(Records drawn from a dataset)
========
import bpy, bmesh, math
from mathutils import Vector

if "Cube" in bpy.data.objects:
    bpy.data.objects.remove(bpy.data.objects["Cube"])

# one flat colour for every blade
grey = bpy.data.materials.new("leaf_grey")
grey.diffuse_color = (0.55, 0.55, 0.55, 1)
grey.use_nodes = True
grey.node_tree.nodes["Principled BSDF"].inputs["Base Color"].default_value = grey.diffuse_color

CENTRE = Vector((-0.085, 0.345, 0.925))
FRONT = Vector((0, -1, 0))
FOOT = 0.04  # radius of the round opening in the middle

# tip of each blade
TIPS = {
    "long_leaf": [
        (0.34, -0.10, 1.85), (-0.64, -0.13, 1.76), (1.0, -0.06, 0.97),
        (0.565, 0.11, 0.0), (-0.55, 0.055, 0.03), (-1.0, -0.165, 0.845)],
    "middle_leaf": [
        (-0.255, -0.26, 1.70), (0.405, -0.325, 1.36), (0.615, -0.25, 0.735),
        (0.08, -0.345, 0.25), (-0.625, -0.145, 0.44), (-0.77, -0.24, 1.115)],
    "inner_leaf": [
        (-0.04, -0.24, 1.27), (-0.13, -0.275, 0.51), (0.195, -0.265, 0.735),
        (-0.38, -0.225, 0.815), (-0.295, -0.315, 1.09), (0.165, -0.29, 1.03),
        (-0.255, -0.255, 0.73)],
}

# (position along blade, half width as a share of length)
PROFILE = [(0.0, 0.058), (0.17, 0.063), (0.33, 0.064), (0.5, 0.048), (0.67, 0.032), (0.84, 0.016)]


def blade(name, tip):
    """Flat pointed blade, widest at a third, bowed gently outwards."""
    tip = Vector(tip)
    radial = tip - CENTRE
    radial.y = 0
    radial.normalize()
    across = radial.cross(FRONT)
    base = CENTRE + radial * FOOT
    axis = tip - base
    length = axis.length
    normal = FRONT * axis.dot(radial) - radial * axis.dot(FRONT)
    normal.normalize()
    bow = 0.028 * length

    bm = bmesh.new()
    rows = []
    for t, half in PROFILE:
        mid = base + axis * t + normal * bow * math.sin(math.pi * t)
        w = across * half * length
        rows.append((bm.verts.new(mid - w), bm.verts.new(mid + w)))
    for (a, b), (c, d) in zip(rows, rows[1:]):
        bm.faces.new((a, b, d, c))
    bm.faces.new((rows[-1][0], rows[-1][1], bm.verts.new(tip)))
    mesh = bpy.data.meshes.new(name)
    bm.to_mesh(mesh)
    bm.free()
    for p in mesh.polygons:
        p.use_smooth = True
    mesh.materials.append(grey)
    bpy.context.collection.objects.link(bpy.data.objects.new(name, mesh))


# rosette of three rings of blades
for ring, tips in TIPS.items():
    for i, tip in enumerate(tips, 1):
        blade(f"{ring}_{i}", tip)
========
▸ Exercise aim
Please give only the number of lines above that contain the word "axis".

▸ Solution to the problem
4